By Jim Schutze
By Rachel Watts
By Lauren Drewes Daniels
By Anna Merlan
By Lee Escobedo
By Alice Laussade
By Scott Reitz
There is restlessness about Keli Vaughan. It shows up in the way she uses her hands to accent her conversation, and it's scattered through her transcontinental history, which has seen her traveling to India, China, Europe, and Great Britain. There is inquisitiveness as well: it's there in her clear blue eyes and the way they hold your attention, unafraid of a direct gaze. Her face fulfills the promise of those eyes, both keen and attractive at the same time, accentuated by a head of short blonde hair, which--although unsullied by mousse or gel--still seems spiky and gives her a stylishly punk air.
The 31-year-old singer-songwriter's gestures could be a reminder of the expressiveness of a little girl who loved to dance and avidly pursued that discipline until a teenage motorcycle accident rendered those dreams too distant to seriously pursue. Her restlessness could be the result of the confidence instilled in an only child who never saw any reason not to act on her desires. Vaughan--who has been singing in the Dallas area for the last year, mostly in coffeehouses like Cafe Brazil--is a searcher, a serious artist who has a Zen-like aversion to planning and has already walked away from what many would consider the chance of a lifetime: a musical career based in Europe.
Her steering-by-letting-go-of-the-wheel approach may be paying off. Although she remains detached from the local music scene, Vaughan has steadily been making a name for herself in the Dallas area by dint of her strong, distinctive songs, captured on a six-song EP titled The Quiet Earth and reinforced by the growth in popularity of the female voice, symbolized by the Lilith Fair.
Vaughan has just returned from Los Angeles, where she's been making a video for "It'll Go Now (If You Let It)," an opportunity that "just fell into her lap," she says, when Jennifer Giddens, a 25-year-old director who had been turned onto The Quiet Earth by a friend--offered to make a video for the song. Although plagued by troubles--a water tank burst, flooding the soundstage, and a crew member was injured and taken to the ER--the production wrapped up successfully. Vaughan, in her typical fashion, seems both excited by and removed from the finished video and what it might represent.
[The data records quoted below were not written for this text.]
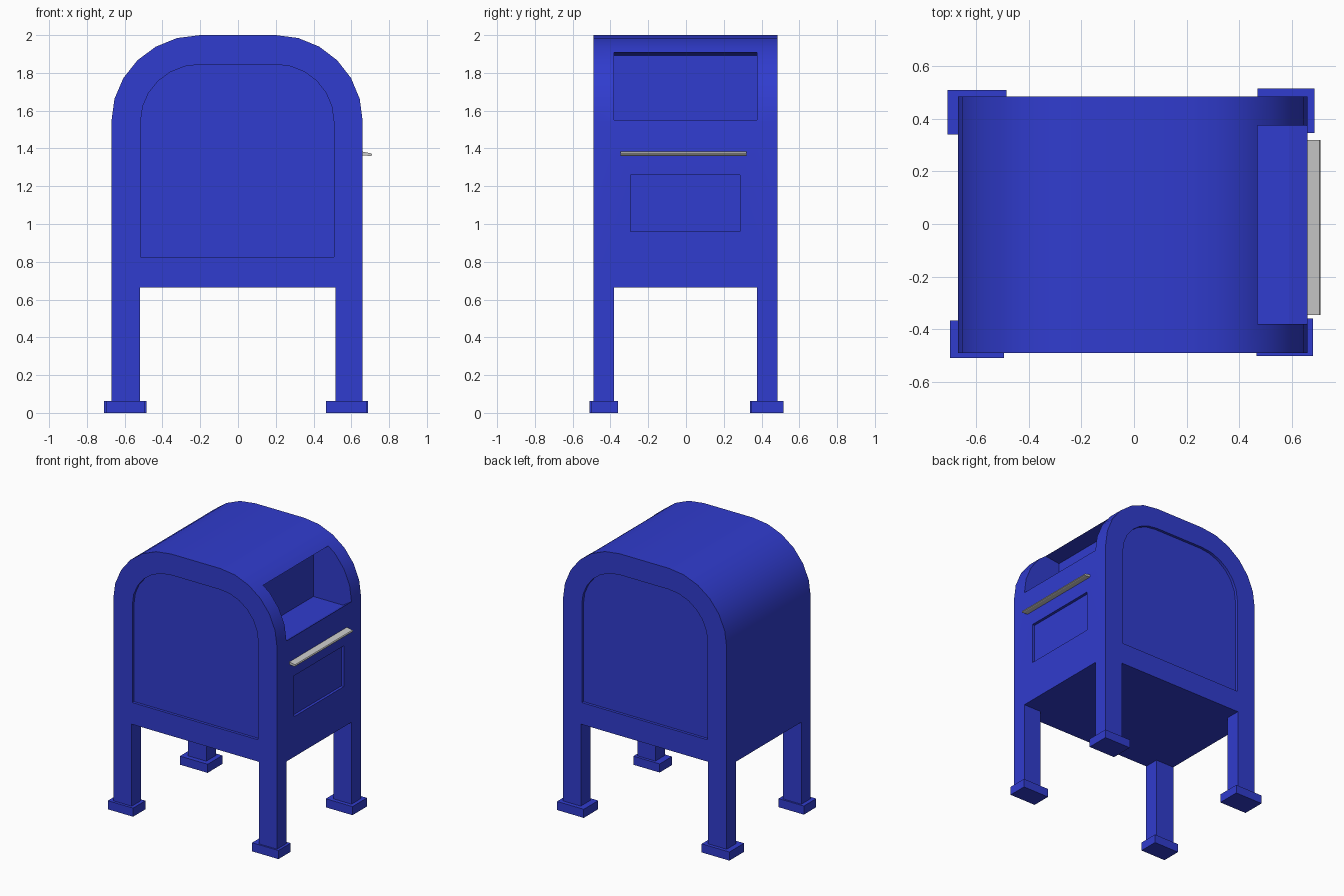
import bpy, bmesh, math
from mathutils import Vector

if "Cube" in bpy.data.objects:
    bpy.data.objects.remove(bpy.data.objects["Cube"])

blue = bpy.data.materials.new("blue_paint")
blue.diffuse_color = (0.03, 0.045, 0.62, 1)
blue.use_nodes = True
blue.node_tree.nodes["Principled BSDF"].inputs["Base Color"].default_value = blue.diffuse_color


def prism(name, pts, y0, y1, mat=None):
    """Extrude an x-z outline along y."""
    bm = bmesh.new()
    face = bm.faces.new([bm.verts.new((x, y0, z)) for x, z in pts])
    new = bmesh.ops.extrude_face_region(bm, geom=[face])["geom"]
    bmesh.ops.translate(bm, vec=Vector((0, y1 - y0, 0)),
                        verts=[v for v in new if isinstance(v, bmesh.types.BMVert)])
    bmesh.ops.recalc_face_normals(bm, faces=bm.faces)
    me = bpy.data.meshes.new(name)
    bm.to_mesh(me)
    bm.free()
    if mat:
        me.materials.append(mat)
    ob = bpy.data.objects.new(name, me)
    bpy.context.collection.objects.link(ob)
    return ob


def box(name, x0, x1, y0, y1, z0, z1, mat=None):
    return prism(name, [(x0, z0), (x1, z0), (x1, z1), (x0, z1)], y0, y1, mat)


def arch(left, right, bottom, spring, top, flat=0.2, n=6):
    """Rectangle outline with two rounded upper corners."""
    pts = [(left, bottom), (right, bottom)]
    angles = [math.radians(90 * i / n) for i in range(n + 1)]
    for a in angles:
        pts.append((flat + (right - flat) * math.cos(a), spring + (top - spring) * math.sin(a)))
    for a in reversed(angles):
        pts.append((-flat + (left + flat) * math.cos(a), spring + (top - spring) * math.sin(a)))
    return pts


def activate(ob):
    bpy.ops.object.select_all(action='DESELECT')
    ob.select_set(True)
    bpy.context.view_layer.objects.active = ob


# Arched body
body = prism("body", arch(-0.67, 0.66, 0.665, 1.545, 2.0), -0.49, 0.485, blue)

# Recessed panels on front, back and right, and the letter opening
panel = arch(-0.515, 0.507, 0.825, 1.545, 1.845)
opening = [(0.35, 1.505), (0.59, 1.505), (0.66, 1.55), (0.8, 1.55),
           (0.8, 1.95), (0.485, 1.91), (0.35, 1.893)]
cutters = [
    prism("front_panel_cutter", panel, -0.6, -0.47),
    prism("back_panel_cutter", panel, 0.465, 0.6),
    box("side_panel_cutter", 0.64, 0.8, -0.295, 0.285, 0.96, 1.26),
    prism("opening_cutter", opening, -0.38, 0.375),
]
for c in cutters:
    c.hide_render = True
    mod = body.modifiers.new(c.name, 'BOOLEAN')
    mod.operation = 'DIFFERENCE'
    mod.solver = 'EXACT'
    mod.object = c
    activate(body)
    bpy.ops.object.modifier_apply(modifier=mod.name)
    bpy.data.objects.remove(c)
activate(body)
bpy.ops.object.shade_smooth_by_angle(angle=math.radians(30))

# Legs with their slightly uneven feet
legs = {
    "front_left": ((-0.67, -0.52, -0.49, -0.38), (-0.70, -0.495, -0.51, -0.367)),
    "front_right": ((0.515, 0.66, -0.49, -0.38), (0.466, 0.68, -0.502, -0.36)),
    "back_left": ((-0.67, -0.52, 0.375, 0.485), (-0.71, -0.485, 0.34, 0.51)),
    "back_right": ((0.515, 0.66, 0.375, 0.485), (0.47, 0.687, 0.347, 0.515)),
}
for name, (leg, foot) in legs.items():
    box(name + "_leg", *leg, 0, 0.665, blue)
    box(name + "_foot", *foot, 0, 0.063, blue)

# Grey pull bar below the opening
prism("pull_bar", [(0.655, 1.364), (0.70, 1.36), (0.708, 1.363), (0.71, 1.368),
                   (0.705, 1.374), (0.655, 1.384)], -0.347, 0.32)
"Everything has its own impetus," she says over a plate of enchiladas at Sol's in Deep Ellum while explaining an interest in Buddhism that provided some of the momentum for her travels--but not all. "I went to China to follow a good-looking Australian nurse, this guy I met in London," she allows with a grin. China, however, did not provide much in the way of enlightenment. "It was hellish," she says. "All that pointy red writing--and smoke--everywhere."
Other stops worked out better. After bumming around Prague for a few months, Vaughan relocated to England. "I didn't know anyone," she explains, "so I just started answering newspaper ads for musicians, ads in [important British music mag] Melody Maker, and that sort of thing. I ended up in Liverpool, and there, it was like, I just went straight into the heart of the music scene." Vaughan made the acquaintance of the members of the band Top, players who "were established, who had record deals already. All they did was sit around and smoke cigarettes and make music, and we got along great."
Top mutated into Silverplane, with Vaughan singing. The band was surprisingly successful, touring with Ian McCullough (of Echo and the Bunnymen) and his most recent project, Electrafixion. "I didn't even know who he was," Vaughan confesses. "I thought he was some Irish folk singer." While in Liverpool, she wrote and recorded The Quiet Earth with her friends. Although she generated her fair share of music-biz interest there, it was always with the conditions that usually accompany other people's money. She still remains fond of Liverpool, but the cold British seaport wound up being another stop, not a destination.
"I've always been an outsider," Vaughan says. "It seems like with my music, most of my muse--most of my help--comes from outside." Eventually it was time to return to Dallas, where she had grown up, graduating from Lake Highlands High School. "I like Dallas," she says. "I know the streets, and I can work here." (Vaughan is a massage therapist.)
By the spring of 1996, Vaughan had re-activated old friendships here, including one with Paul Williams, familiar to most from his stint as the guitarist with now-defunct rock group Tablet. In the early '90s, she had performed with Williams prior to her globetrotting in a band called Silent World Divers. Now with the masters to Quiet Earth under her arm, it was time to make another run at playing. "I started out as a poet," she explains. "Performance art and all that; it was always the words that were the important thing. At some point it just seemed natural to try and learn to play the guitar." After her time in Liverpool, she had the chops to strike out on her own.
Her timing was fortuitous: Women making their own music was an idea that was beginning to catch on with the mainstream and expanding to include everyone from folk-punk Ani DiFranco to chanteuse k.d. lang. Being the ardent individualist, Vaughan had little patience for labels like "girl folkie."